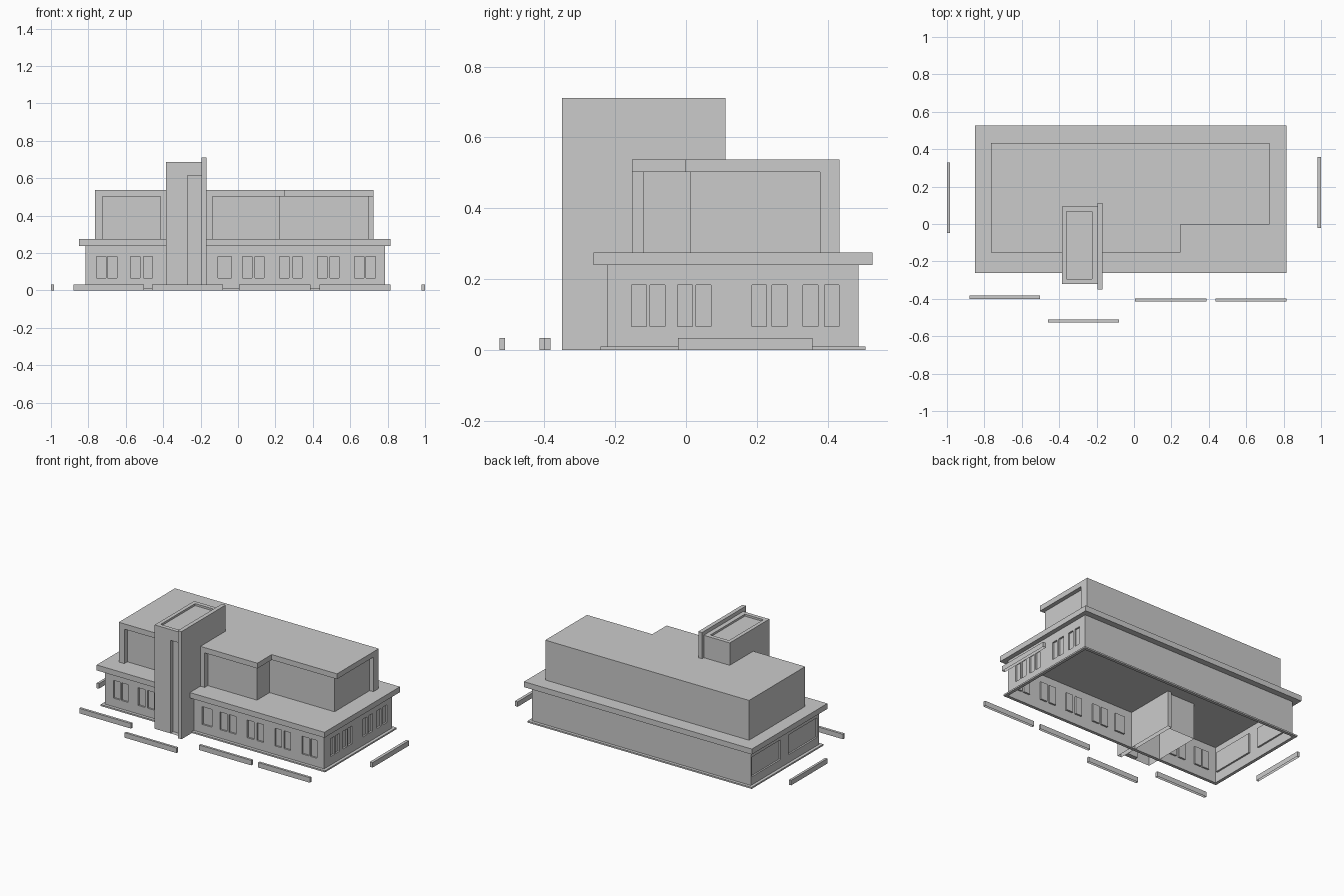
import bpy, bmesh
from mathutils import Vector

if "Cube" in bpy.data.objects:
    bpy.data.objects.remove(bpy.data.objects["Cube"])


def finish(bm, name):
    bmesh.ops.remove_doubles(bm, verts=bm.verts, dist=1e-5)
    me = bpy.data.meshes.new(name)
    bm.to_mesh(me)
    bm.free()
    ob = bpy.data.objects.new(name, me)
    bpy.context.collection.objects.link(ob)
    return ob


def prism(name, pts, z0, z1, bottom=True, top=True):
    """Vertical extrusion of an outline, optionally without its end caps."""
    bm = bmesh.new()
    f = bm.faces.new([bm.verts.new((x, y, z0)) for x, y in pts])
    new = bmesh.ops.extrude_face_region(bm, geom=[f], use_keep_orig=True)["geom"]
    bmesh.ops.translate(bm, vec=(0, 0, z1 - z0),
                        verts=[v for v in new if isinstance(v, bmesh.types.BMVert)])
    bmesh.ops.recalc_face_normals(bm, faces=bm.faces)
    drop = [f for f in bm.faces if (f.normal.z < -0.5 and not bottom)
            or (f.normal.z > 0.5 and not top)]
    bmesh.ops.delete(bm, geom=drop, context='FACES_ONLY')
    return finish(bm, name)


def rect(x0, x1, y0, y1):
    return [(x0, y0), (x1, y0), (x1, y1), (x0, y1)]


def panel(bm, place, u_range, v_range, openings=(), depth=0.015):
    """Flat wall with recessed rectangles; place(u, v, d) gives a point d behind the wall."""
    us = sorted({*u_range, *(o[i] for o in openings for i in (0, 1))})
    vs = sorted({*v_range, *(o[i] for o in openings for i in (2, 3))})

    def quad(*ps):
        bm.faces.new([bm.verts.new(place(*p)) for p in ps])

    for a, b in zip(us, us[1:]):
        for c, d in zip(vs, vs[1:]):
            mu, mv = (a + b) / 2, (c + d) / 2
            if not any(o[0] < mu < o[1] and o[2] < mv < o[3] for o in openings):
                quad((a, c, 0), (b, c, 0), (b, d, 0), (a, d, 0))
    for a, b, c, d in openings:
        ring = [(a, c), (b, c), (b, d), (a, d)]
        quad(*[(u, v, depth) for u, v in ring])
        for p, q in zip(ring, ring[1:] + ring[:1]):
            quad((*p, 0), (*q, 0), (*q, depth), (*p, depth))


def walls(name, x, y, z, front=(), right=(), left=(), top=None, depth=0.015, top_depth=0.013):
    """Four-sided shell, open underneath; top adds a recessed lid."""
    bm = bmesh.new()
    panel(bm, lambda u, v, d: (u, y[0] + d, v), x, z, front, depth)
    panel(bm, lambda u, v, d: (x[1] - d, u, v), y, z, right, depth)
    panel(bm, lambda u, v, d: (x[0] + d, u, v), y, z, left, depth)
    panel(bm, lambda u, v, d: (u, y[1] - d, v), x, z)
    if top:
        panel(bm, lambda u, v, d: (u, v, z[1] - d), x, y, top, top_depth)
    # orient every face away from the middle of the shell
    c = Vector(((x[0] + x[1]) / 2, (y[0] + y[1]) / 2, (z[0] + z[1]) / 2))
    bmesh.ops.remove_doubles(bm, verts=bm.verts, dist=1e-5)
    bmesh.ops.recalc_face_normals(bm, faces=bm.faces)
    f = max(bm.faces, key=lambda f: f.calc_center_median().y)
    if f.normal.dot(f.calc_center_median() - c) < 0:
        bmesh.ops.reverse_faces(bm, faces=bm.faces)
    return finish(bm, name)


# Ground floor with paired windows in front and right, large bays on the left
WZ = (0.066, 0.183)
front_starts = [-0.756, -0.697, -0.574, -0.506, 0.025, 0.09, 0.223, 0.293,
                0.426, 0.492, 0.624, 0.685]
front_windows = [(u, u + 0.049, *WZ) for u in front_starts] + [(-0.106, -0.035, *WZ)]
right_windows = [(u, u + 0.042, *WZ) for u in
                 (-0.154, -0.102, -0.024, 0.028, 0.186, 0.243, 0.331, 0.391)]
left_bays = [(-0.205, 0.095, 0.063, 0.193), (0.175, 0.475, 0.063, 0.193)]
walls("ground_floor_walls", (-0.815, 0.785), (-0.222, 0.487), (0, 0.24),
      front_windows, right_windows, left_bays, depth=0.011)

# Low plinth ring around the walls
for i, r in enumerate([rect(-0.835, 0.805, -0.242, -0.222), rect(-0.835, 0.805, 0.487, 0.507),
                       rect(-0.835, -0.815, -0.222, 0.487), rect(0.785, 0.805, -0.222, 0.487)]):
    prism(f"plinth_{i + 1}", r, 0, 0.01)

# Outlines of the set-back upper walls (with end piers) and the stepped roof
wall_line = [(-0.765, 0.434), (-0.765, -0.152), (-0.725, -0.152), (-0.725, -0.12),
             (-0.415, -0.12), (-0.415, -0.152), (-0.137, -0.152), (-0.137, -0.12),
             (0.223, -0.12), (0.223, 0.011), (0.698, 0.011), (0.698, 0.378),
             (0.725, 0.378), (0.725, 0.434)]
roof_line = [(-0.765, 0.434), (-0.765, -0.152), (0.248, -0.152), (0.248, -0.002),
             (0.725, -0.002), (0.725, 0.434)]
EAVE, SOFFIT, ROOF = 0.275, 0.503, 0.538

# Overhanging slab between the floors: box below, terrace around the upper walls
eave = rect(-0.85, 0.815, -0.262, 0.527)
prism("eave_slab", eave, 0.239, EAVE, top=False)
bm = bmesh.new()
for line in (eave, wall_line):
    vs = [bm.verts.new((x, y, EAVE)) for x, y in line]
    for a, b in zip(vs, vs[1:] + vs[:1]):
        bm.edges.new((a, b))
bmesh.ops.triangle_fill(bm, use_beauty=True, edges=bm.edges[:], normal=(0, 0, 1))
finish(bm, "terrace")

# Upper walls, flat roof and the soffits above the recesses
prism("upper_walls", wall_line, EAVE, SOFFIT, bottom=False, top=False)
prism("upper_roof", roof_line, SOFFIT, ROOF, bottom=False)
bm = bmesh.new()
for r in [rect(-0.725, -0.415, -0.152, -0.12), rect(-0.137, 0.223, -0.152, -0.12),
          rect(0.223, 0.248, -0.152, 0.011), rect(0.248, 0.698, -0.002, 0.011),
          rect(0.698, 0.725, -0.002, 0.378)]:
    bm.faces.new([bm.verts.new((x, y, SOFFIT)) for x, y in reversed(r)])
finish(bm, "soffits")

# Entrance tower with tall front slot, sunken top and side fin
walls("tower", (-0.385, -0.195), (-0.32, 0.093), (0, 0.686),
      front=[(-0.271, -0.195, 0, 0.615)],
      top=[(-0.36, -0.225, -0.293, 0.066)], depth=0.03)
prism("tower_fin", rect(-0.195, -0.168, -0.35, 0.112), 0, 0.711, bottom=False)

# Free-standing kerbs around the building
for i, r in enumerate([rect(-0.88, -0.502, -0.4, -0.383), rect(-0.46, -0.08, -0.527, -0.511),
                       rect(0.005, 0.387, -0.414, -0.398), rect(0.437, 0.815, -0.414, -0.398),
                       rect(-1, -0.984, -0.048, 0.33), rect(0.98, 1, -0.022, 0.357)]):
    prism(f"kerb_{i + 1}", r, 0, 0.033, bottom=False)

○ ○ ○ ○

#### What you need to do
Check each line above for the word "geom" and copy every line that has it.

#### Task result
    new = bmesh.ops.extrude_face_region(bm, geom=[f], use_keep_orig=True)["geom"]
    bmesh.ops.delete(bm, geom=drop, context='FACES_ONLY')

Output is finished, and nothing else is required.